Treasury suspended financial support during cost of living crisis – ‘Nothing in the bank’ | United Kingdom | New

Whitehall sources said the money people didn’t spend while cooped up at home during the pandemic was cited in talks between Chancellor Rishi Sunak and his team as a key reason for limiting the additional government funding. A Whitehall source revealed: “His team does not understand how serious the situation is for those on the lowest incomes.

“They have nothing in the bank.”

According to The Independent’s report, the move was condemned by senior officials involved in the talks for ignoring poorer households with no savings and those who had spent whatever they could have saved.

Inflation has hit new 30-year highs in recent months and is expected to rise further with an increase in the energy price cap this fall.

The cocktail of rising prices pushed a closely watched consumer confidence index compiled by market research firm GfK to -38 in April – the lowest level since 2008, during the Great Financial Crisis.

Unusual savings habits during pandemic shutdowns have informed Treasury thinking, sources said.

Those with higher incomes were able to accumulate savings as their spending on social activities, travel and clothing decreased.

In 2020, this effect has pushed household savings to levels not seen since records began in 1963.

Another insider told the publication that the approach underestimated the scale of the cost of living crisis, which produced the worst squeeze in real income since 1945 and failed to address high inequality. between rich households and their poorer, income-dependent counterparts.

They said this was ‘particularly evident for jobless and benefit-receiving households’, adding: ‘The impact in real terms on these households is, and will prove, quite devastating’.

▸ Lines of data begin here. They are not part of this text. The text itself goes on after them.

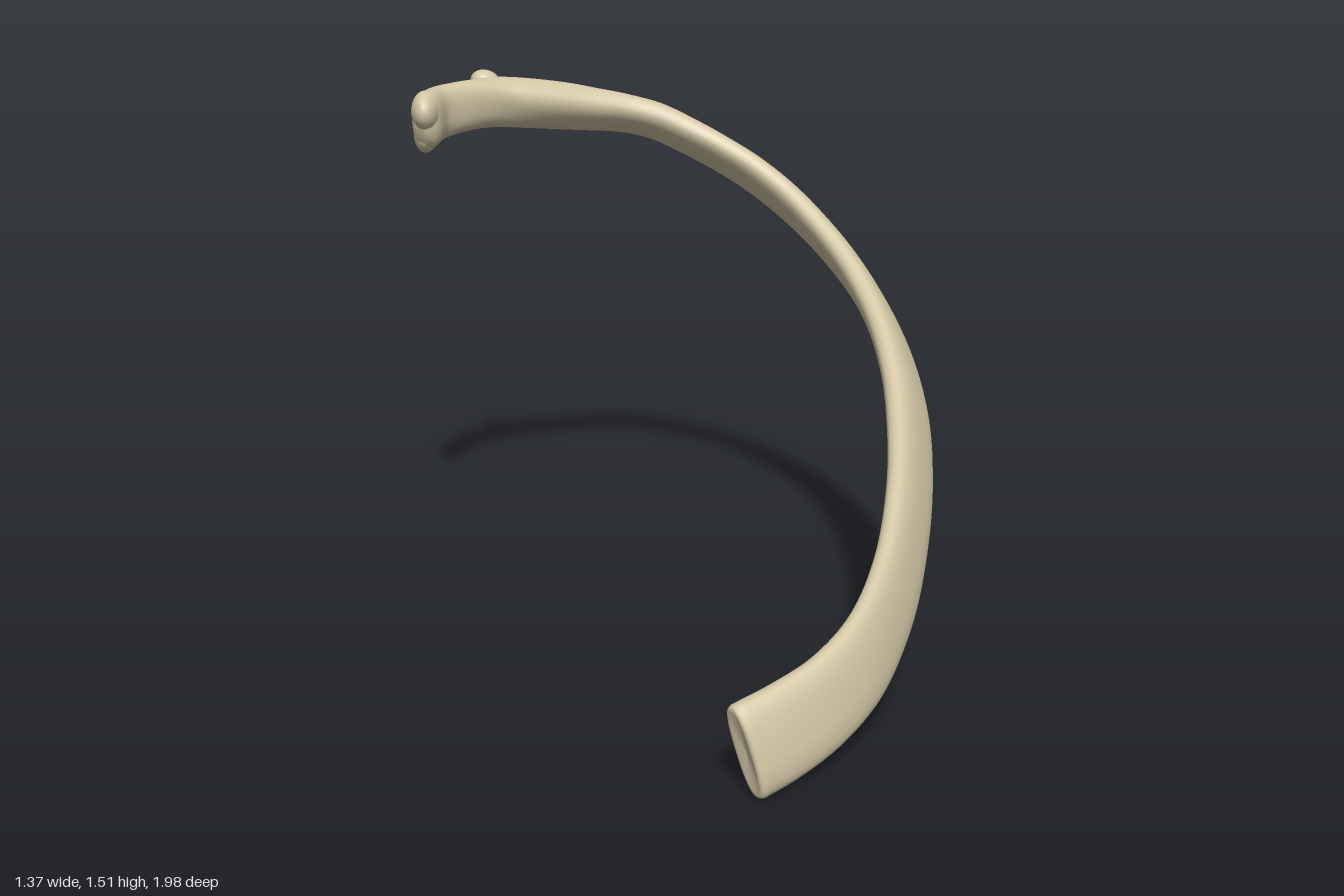
import * as THREE from 'three';

// Stations from head to front end: centre x, y, z, section height, thickness, inward lean in degrees
const STATIONS = [
  [-0.648, 1.405, -0.68, 0.165, 0.085, 0],
  [-0.60, 1.415, -0.76, 0.155, 0.085, 0],
  [-0.50, 1.425, -0.825, 0.148, 0.095, 5],
  [-0.40, 1.425, -0.873, 0.150, 0.12, 20],
  [-0.30, 1.415, -0.890, 0.152, 0.125, 35],
  [-0.20, 1.402, -0.903, 0.155, 0.12, 45],
  [-0.10, 1.386, -0.912, 0.160, 0.11, 55],
  [0.00, 1.370, -0.915, 0.170, 0.10, 62],
  [0.10, 1.344, -0.897, 0.175, 0.095, 62],
  [0.20, 1.295, -0.860, 0.182, 0.09, 58],
  [0.30, 1.237, -0.803, 0.190, 0.085, 54],
  [0.40, 1.165, -0.720, 0.197, 0.085, 49],
  [0.50, 1.060, -0.590, 0.205, 0.085, 44],
  [0.578, 0.925, -0.400, 0.212, 0.085, 39],
  [0.603, 0.795, -0.200, 0.218, 0.085, 35],
  [0.580, 0.667, 0.000, 0.222, 0.085, 31],
  [0.515, 0.545, 0.200, 0.225, 0.082, 26],
  [0.422, 0.437, 0.400, 0.225, 0.078, 21],
  [0.305, 0.325, 0.590, 0.225, 0.075, 17],
  [0.165, 0.235, 0.750, 0.230, 0.073, 14],
  [0.030, 0.178, 0.842, 0.235, 0.075, 13],
  [-0.10, 0.145, 0.900, 0.240, 0.080, 14],
  [-0.205, 0.126, 0.937, 0.240, 0.086, 15],
];
const SIDES = 32;
const STEPS = 150;

// Closed, smooth sweep of a rounded-flat section along the stations
function buildShaft() {
  const path = new THREE.CatmullRomCurve3(STATIONS.map(s => new THREE.Vector3(s[0], s[1], s[2])));
  const size = new THREE.CatmullRomCurve3(
    STATIONS.map(s => new THREE.Vector3(s[3], s[4], s[5])), false, 'catmullrom');
  const up = new THREE.Vector3(0, 1, 0);
  const positions = [], indices = [];

  const addRing = (u, scale, inset, push) => {
    const tangent = path.getTangent(u);
    const centre = path.getPoint(u).addScaledVector(tangent, push);
    const inward = new THREE.Vector3().crossVectors(tangent, up).normalize();
    const rise = new THREE.Vector3().crossVectors(inward, tangent);
    const s = size.getPoint(u);
    const lean = THREE.MathUtils.degToRad(s.z);
    const tall = rise.clone().multiplyScalar(Math.cos(lean)).addScaledVector(inward, Math.sin(lean));
    const thick = inward.clone().multiplyScalar(Math.cos(lean)).addScaledVector(rise, -Math.sin(lean));
    const round = v => Math.sign(v) * Math.abs(v) ** 0.8;
    const h = Math.max(s.x / 2 * scale - inset, 0), t = Math.max(s.y / 2 * scale - inset, 0);
    for (let j = 0; j < SIDES; j++) {
      const a = j / SIDES * Math.PI * 2;
      const p = centre.clone()
        .addScaledVector(tall, h * round(Math.cos(a)))
        .addScaledVector(thick, t * round(Math.sin(a)));
      positions.push(p.x, p.y, p.z);
    }
  };

  // Rounded head end, shaft, then the nearly flat front end with a soft rim
  addRing(0, 0, 0, -0.045);
  addRing(0, 0.5, 0, -0.04);
  addRing(0, 0.85, 0, -0.022);
  for (let i = 0; i <= STEPS; i++) addRing(i / STEPS, 1, 0, 0);
  addRing(1, 1, 0.003, 0.008);
  addRing(1, 1, 0.009, 0.012);
  addRing(1, 1, 0.016, 0.011);
  addRing(1, 0, 0, 0.004);

  const rings = positions.length / 3 / SIDES;
  for (let i = 0; i < rings - 1; i++) {
    for (let j = 0; j < SIDES; j++) {
      const k = (j + 1) % SIDES;
      const a = i * SIDES + j, b = a + SIDES, c = i * SIDES + k, d = c + SIDES;
      indices.push(a, c, b, b, c, d);
    }
  }
  const geometry = new THREE.BufferGeometry();
  geometry.setAttribute('position', new THREE.Float32BufferAttribute(positions, 3));
  geometry.setIndex(indices);
  geometry.computeVertexNormals();
  return geometry;
}

export function createModel() {
  const group = new THREE.Group();
  group.name = 'ribBone';
  const bone = new THREE.MeshStandardMaterial({ color: 0xd3c6a6 });
  bone.name = 'bone';

  const add = (name, geometry) => {
    const mesh = new THREE.Mesh(geometry, bone);
    mesh.name = name;
    group.add(mesh);
    return mesh;
  };
  // Ellipsoid swelling merged into the shaft
  const knob = (name, centre, radii, rotation = [0, 0, 0]) => {
    const mesh = add(name, new THREE.SphereGeometry(1, 28, 20));
    mesh.position.set(...centre);
    mesh.scale.set(...radii);
    mesh.rotation.set(...rotation);
  };

  add('shaft', buildShaft());

  // Head with its upper and lower joint surfaces
  knob('headUpper', [-0.647, 1.43, -0.692], [0.042, 0.06, 0.082], [0, -0.25, 0]);
  knob('headLower', [-0.645, 1.365, -0.715], [0.036, 0.058, 0.06], [0.3, -0.25, 0]);

  // Tubercle behind the neck
  knob('tubercleTop', [-0.432, 1.486, -0.9], [0.045, 0.034, 0.04], [0, 0, -0.25]);
  knob('tubercleFacet', [-0.445, 1.435, -0.915], [0.038, 0.045, 0.036]);

  return group;
}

READ MORE: Police rush to tape down neighboring semi-detached houses

Comments are closed.